Until her retirement in 2007, Professor Rochat taught French language at all levels, as well as literature and culture from the Middle Ages to contemporary French and Francophone fiction and cinema, with special emphasis on the 19th- and 20th-century French novel, Quebec literature and the development of the short story as a genre. She also directed the Smith Junior Year Program in Paris in 2001-02 and 2004-05 and the Smith Junior Year Abroad Program in Geneva in 1989-90, 1994-95 and 2013-14. Since 2007, she has offered occasional courses in literature and language, and continues to provide guidance on French diction to professional and student singers.
Rochat is the author of Contrastes, grammaire du français courant (Pearson/Prentice Hall 2009), a French grammar textbook, now in a 2nd augmented edition, which uses contrasting examples to underline the syntactical differences between French and English. Her accompanying Workbook for Contrastes (Pearson/Prentice Hall 2009), written with the participation of Catherine Bloom, also in a 2nd augmented edition, is available both in paper and in an online interactive version.
Rochat's scholarly work focuses on poets and writers from France, Switzerland and Quebec. Her essays on René Char, Philippe Jaccottet, Gustave Roud, Corinna Bille, Anne Hébert, Hubert Aquin and Monique Proulx have appeared in journals in the United States, Canada and Europe. Her latest article examines the ways in which Swiss author Corinna Bille reworks certain fairy tales' elements into one of her short stories.
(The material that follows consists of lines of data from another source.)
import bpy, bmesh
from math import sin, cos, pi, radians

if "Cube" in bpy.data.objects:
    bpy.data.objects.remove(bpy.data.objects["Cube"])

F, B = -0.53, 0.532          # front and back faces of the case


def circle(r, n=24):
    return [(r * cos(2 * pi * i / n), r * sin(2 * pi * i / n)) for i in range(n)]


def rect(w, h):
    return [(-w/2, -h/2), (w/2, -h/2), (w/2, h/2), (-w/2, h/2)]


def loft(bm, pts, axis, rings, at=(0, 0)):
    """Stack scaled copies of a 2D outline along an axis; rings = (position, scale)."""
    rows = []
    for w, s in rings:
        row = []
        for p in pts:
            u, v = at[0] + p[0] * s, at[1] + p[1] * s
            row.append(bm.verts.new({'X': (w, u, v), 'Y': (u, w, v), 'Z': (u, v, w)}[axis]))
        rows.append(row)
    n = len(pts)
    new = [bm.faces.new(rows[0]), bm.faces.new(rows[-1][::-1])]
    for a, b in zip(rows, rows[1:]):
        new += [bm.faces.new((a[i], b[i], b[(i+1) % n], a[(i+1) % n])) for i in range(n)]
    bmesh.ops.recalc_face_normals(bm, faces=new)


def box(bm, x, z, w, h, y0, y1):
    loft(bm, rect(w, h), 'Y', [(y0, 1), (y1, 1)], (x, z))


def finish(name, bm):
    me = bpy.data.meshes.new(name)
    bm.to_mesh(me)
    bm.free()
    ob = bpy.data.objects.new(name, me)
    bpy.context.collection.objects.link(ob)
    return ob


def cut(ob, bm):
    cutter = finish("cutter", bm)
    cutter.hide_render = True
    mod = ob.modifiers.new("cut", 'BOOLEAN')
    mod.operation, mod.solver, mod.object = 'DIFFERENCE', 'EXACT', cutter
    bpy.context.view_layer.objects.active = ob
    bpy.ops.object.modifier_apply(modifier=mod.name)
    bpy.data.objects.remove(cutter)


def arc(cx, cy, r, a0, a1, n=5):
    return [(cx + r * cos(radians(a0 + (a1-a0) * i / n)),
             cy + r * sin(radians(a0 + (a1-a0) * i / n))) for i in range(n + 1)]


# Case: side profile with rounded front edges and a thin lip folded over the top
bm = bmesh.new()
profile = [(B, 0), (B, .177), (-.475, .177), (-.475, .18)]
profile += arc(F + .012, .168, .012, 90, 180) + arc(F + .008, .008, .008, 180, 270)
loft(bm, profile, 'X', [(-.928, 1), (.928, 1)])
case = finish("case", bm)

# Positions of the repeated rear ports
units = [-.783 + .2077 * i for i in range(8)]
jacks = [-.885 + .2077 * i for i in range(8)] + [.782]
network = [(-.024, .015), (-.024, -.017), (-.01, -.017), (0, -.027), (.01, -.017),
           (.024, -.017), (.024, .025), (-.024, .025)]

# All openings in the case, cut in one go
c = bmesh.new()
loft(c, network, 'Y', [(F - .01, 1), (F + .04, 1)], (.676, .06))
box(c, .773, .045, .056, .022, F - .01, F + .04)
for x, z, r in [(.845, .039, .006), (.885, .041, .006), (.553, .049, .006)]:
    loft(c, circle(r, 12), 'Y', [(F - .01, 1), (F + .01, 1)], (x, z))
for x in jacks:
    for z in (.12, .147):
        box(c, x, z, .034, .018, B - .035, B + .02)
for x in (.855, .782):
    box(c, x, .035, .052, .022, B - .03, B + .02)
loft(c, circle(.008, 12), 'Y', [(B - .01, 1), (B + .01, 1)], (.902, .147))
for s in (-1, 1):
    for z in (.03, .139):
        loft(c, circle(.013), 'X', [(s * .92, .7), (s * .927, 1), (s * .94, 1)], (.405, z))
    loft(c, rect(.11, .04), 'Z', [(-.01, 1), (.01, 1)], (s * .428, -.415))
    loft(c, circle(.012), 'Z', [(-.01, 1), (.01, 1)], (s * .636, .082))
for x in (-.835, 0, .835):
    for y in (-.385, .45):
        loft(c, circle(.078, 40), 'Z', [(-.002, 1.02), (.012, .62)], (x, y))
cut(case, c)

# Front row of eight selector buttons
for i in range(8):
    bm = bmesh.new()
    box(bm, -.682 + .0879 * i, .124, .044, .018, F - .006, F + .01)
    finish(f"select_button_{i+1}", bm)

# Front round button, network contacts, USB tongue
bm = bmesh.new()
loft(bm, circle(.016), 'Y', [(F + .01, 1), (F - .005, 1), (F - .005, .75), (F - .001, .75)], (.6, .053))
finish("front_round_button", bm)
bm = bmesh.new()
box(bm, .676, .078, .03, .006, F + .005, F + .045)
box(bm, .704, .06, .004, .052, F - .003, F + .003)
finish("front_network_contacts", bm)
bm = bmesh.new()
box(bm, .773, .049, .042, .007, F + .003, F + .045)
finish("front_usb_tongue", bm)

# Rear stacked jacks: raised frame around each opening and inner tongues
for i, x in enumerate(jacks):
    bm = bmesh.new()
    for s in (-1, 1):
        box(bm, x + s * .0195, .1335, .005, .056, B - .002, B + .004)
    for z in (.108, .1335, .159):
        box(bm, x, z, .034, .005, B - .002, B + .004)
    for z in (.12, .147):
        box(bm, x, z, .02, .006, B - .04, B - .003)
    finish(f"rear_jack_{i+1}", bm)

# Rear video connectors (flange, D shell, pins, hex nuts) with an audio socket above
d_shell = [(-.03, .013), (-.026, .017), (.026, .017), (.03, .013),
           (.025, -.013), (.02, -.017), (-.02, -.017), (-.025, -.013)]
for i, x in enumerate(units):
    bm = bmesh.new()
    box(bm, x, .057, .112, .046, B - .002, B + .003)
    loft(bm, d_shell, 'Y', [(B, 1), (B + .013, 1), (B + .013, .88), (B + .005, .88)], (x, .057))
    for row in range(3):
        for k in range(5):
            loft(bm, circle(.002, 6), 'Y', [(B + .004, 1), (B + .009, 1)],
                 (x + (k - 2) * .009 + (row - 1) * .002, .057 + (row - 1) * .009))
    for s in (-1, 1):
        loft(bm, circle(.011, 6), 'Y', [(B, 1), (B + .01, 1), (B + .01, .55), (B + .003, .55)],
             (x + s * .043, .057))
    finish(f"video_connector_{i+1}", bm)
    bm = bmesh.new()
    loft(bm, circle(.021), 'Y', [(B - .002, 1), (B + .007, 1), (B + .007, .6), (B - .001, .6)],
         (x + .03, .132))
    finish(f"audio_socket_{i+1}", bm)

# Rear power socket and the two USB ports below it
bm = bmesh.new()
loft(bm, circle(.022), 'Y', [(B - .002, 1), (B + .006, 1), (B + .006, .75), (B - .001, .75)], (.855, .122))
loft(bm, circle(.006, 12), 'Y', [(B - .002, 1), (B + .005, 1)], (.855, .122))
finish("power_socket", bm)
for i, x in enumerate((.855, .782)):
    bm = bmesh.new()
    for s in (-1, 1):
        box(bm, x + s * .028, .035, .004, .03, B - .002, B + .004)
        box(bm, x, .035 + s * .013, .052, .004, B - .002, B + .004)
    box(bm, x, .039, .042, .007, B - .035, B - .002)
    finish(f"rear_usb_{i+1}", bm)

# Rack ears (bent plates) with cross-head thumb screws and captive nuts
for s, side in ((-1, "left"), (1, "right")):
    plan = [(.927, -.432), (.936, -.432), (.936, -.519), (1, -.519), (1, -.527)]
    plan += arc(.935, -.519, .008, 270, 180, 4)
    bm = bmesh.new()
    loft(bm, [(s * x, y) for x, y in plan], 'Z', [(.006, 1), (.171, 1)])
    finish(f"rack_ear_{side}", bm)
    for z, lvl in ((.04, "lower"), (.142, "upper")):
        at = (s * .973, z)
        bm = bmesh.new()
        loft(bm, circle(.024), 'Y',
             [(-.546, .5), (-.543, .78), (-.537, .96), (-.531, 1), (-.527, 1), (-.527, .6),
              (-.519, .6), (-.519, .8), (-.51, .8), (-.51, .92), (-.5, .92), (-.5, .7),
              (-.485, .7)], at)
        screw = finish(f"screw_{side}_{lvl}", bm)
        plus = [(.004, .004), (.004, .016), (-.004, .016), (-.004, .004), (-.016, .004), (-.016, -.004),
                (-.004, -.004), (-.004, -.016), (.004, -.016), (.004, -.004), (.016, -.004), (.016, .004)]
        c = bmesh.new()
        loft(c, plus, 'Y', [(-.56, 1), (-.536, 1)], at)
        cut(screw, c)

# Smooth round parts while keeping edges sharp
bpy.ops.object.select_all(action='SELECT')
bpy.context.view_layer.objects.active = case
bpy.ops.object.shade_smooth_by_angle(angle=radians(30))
She also hopes to translate some of Bille's poetry into English.